» Task requirements: Copy each line of the data below in which the word "name" can be found.

Records from a dataset:

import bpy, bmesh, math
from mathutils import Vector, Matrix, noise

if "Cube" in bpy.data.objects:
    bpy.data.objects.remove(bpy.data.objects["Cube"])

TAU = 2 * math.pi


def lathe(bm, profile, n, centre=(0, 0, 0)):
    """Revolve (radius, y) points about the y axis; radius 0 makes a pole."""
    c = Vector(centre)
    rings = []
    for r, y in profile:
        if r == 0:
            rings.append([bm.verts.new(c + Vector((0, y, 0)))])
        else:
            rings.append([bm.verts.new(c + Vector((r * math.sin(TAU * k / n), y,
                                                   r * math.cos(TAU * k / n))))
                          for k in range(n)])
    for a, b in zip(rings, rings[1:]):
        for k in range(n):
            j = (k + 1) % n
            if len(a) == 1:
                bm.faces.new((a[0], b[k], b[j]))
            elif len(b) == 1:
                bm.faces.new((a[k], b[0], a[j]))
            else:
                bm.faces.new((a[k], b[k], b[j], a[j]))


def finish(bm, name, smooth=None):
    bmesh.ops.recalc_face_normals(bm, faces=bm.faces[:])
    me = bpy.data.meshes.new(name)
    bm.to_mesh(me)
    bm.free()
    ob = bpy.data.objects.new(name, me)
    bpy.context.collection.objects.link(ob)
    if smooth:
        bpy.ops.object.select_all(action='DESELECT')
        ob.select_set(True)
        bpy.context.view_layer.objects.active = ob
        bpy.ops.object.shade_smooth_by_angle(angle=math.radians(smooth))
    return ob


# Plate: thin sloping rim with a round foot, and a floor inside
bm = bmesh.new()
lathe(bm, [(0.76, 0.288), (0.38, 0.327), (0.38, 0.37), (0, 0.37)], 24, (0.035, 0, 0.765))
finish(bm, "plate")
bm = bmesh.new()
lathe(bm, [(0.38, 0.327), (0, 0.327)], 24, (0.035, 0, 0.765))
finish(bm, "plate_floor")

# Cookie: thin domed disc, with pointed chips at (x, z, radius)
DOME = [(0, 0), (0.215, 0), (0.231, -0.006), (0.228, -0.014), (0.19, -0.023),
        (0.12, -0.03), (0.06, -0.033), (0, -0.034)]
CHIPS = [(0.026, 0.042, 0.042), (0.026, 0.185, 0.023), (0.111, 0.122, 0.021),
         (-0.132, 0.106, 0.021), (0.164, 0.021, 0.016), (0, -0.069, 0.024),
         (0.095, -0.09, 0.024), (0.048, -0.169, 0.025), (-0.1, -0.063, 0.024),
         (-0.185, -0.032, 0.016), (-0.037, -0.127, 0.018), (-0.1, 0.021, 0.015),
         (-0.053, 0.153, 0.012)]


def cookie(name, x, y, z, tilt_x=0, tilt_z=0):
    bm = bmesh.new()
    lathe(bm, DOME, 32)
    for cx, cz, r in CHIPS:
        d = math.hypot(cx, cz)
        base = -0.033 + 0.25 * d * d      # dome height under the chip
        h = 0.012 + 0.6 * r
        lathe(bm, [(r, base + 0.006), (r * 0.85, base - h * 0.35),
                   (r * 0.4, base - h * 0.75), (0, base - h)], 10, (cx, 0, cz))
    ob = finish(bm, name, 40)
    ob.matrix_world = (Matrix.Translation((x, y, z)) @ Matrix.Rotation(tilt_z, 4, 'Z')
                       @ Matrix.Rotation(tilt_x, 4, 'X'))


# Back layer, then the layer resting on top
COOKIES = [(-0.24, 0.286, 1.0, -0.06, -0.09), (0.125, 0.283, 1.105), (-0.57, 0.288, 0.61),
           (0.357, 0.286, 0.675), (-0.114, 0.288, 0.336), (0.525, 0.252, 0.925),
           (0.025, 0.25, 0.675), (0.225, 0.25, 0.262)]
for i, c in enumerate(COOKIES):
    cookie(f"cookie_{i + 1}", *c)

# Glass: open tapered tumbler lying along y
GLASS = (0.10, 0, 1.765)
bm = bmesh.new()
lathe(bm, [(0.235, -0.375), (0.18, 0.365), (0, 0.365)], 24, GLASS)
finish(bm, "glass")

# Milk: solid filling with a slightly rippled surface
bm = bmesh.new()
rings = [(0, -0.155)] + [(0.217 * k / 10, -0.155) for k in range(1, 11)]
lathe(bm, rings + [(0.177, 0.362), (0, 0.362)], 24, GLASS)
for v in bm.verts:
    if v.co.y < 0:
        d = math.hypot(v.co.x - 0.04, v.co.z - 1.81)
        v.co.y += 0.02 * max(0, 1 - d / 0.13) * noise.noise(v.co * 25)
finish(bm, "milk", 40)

---

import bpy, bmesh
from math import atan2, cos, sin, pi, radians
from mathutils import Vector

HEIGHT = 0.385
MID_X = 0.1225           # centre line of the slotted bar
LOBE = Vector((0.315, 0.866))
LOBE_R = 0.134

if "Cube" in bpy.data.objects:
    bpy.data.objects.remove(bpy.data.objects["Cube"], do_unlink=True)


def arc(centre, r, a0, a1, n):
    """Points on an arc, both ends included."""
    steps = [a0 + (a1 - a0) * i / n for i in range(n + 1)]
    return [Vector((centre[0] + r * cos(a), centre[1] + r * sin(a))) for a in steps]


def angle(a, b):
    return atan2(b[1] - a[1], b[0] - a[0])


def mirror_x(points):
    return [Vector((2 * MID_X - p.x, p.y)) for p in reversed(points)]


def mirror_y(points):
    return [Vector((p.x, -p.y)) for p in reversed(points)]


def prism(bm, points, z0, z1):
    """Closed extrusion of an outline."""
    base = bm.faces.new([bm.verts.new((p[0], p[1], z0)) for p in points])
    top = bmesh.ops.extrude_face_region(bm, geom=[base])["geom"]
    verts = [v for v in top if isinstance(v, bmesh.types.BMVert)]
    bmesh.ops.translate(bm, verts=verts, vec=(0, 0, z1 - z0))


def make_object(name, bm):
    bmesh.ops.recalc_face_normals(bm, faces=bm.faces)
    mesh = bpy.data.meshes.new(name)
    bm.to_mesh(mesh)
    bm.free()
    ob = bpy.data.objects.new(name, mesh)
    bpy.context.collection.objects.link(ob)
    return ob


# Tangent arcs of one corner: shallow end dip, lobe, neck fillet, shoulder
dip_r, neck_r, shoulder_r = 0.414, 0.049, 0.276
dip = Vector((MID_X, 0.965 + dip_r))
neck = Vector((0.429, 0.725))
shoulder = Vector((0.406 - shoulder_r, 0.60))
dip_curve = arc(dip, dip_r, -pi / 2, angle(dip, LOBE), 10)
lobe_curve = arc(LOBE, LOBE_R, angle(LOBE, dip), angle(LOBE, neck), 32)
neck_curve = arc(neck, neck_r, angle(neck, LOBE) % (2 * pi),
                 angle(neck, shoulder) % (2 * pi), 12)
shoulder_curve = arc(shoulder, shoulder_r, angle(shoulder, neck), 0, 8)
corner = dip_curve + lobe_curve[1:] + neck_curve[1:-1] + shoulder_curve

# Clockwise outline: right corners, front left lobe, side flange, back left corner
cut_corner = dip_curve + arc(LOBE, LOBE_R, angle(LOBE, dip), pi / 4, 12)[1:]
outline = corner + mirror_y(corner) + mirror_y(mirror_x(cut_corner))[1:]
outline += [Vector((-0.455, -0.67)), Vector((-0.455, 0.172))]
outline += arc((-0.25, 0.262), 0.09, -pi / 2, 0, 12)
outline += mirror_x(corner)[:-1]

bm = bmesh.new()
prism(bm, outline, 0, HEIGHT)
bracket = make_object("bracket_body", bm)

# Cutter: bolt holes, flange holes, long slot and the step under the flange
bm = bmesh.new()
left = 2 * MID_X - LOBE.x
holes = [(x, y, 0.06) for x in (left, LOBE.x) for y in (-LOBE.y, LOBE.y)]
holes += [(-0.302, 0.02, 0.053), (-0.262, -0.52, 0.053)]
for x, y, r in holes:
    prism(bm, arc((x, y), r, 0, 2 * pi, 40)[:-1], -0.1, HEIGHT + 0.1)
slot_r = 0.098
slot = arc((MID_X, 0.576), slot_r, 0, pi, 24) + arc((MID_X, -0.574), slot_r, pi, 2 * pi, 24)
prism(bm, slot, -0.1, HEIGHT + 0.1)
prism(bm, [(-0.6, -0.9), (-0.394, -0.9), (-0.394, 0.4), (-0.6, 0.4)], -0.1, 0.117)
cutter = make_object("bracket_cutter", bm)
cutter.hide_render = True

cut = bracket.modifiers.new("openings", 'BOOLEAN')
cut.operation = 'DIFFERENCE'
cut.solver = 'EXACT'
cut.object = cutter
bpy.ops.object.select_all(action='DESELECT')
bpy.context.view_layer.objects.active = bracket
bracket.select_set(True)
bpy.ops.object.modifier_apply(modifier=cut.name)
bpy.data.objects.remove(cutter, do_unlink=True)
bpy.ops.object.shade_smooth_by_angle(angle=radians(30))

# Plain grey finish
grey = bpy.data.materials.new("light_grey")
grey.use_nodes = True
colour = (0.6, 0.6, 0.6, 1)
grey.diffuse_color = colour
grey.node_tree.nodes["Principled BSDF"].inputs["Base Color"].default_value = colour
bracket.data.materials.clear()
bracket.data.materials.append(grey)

» Exercise solution:
def finish(bm, name, smooth=None):
    me = bpy.data.meshes.new(name)
    ob = bpy.data.objects.new(name, me)
def cookie(name, x, y, z, tilt_x=0, tilt_z=0):
    ob = finish(bm, name, 40)
def make_object(name, bm):
    mesh = bpy.data.meshes.new(name)
    ob = bpy.data.objects.new(name, mesh)
bpy.ops.object.modifier_apply(modifier=cut.name)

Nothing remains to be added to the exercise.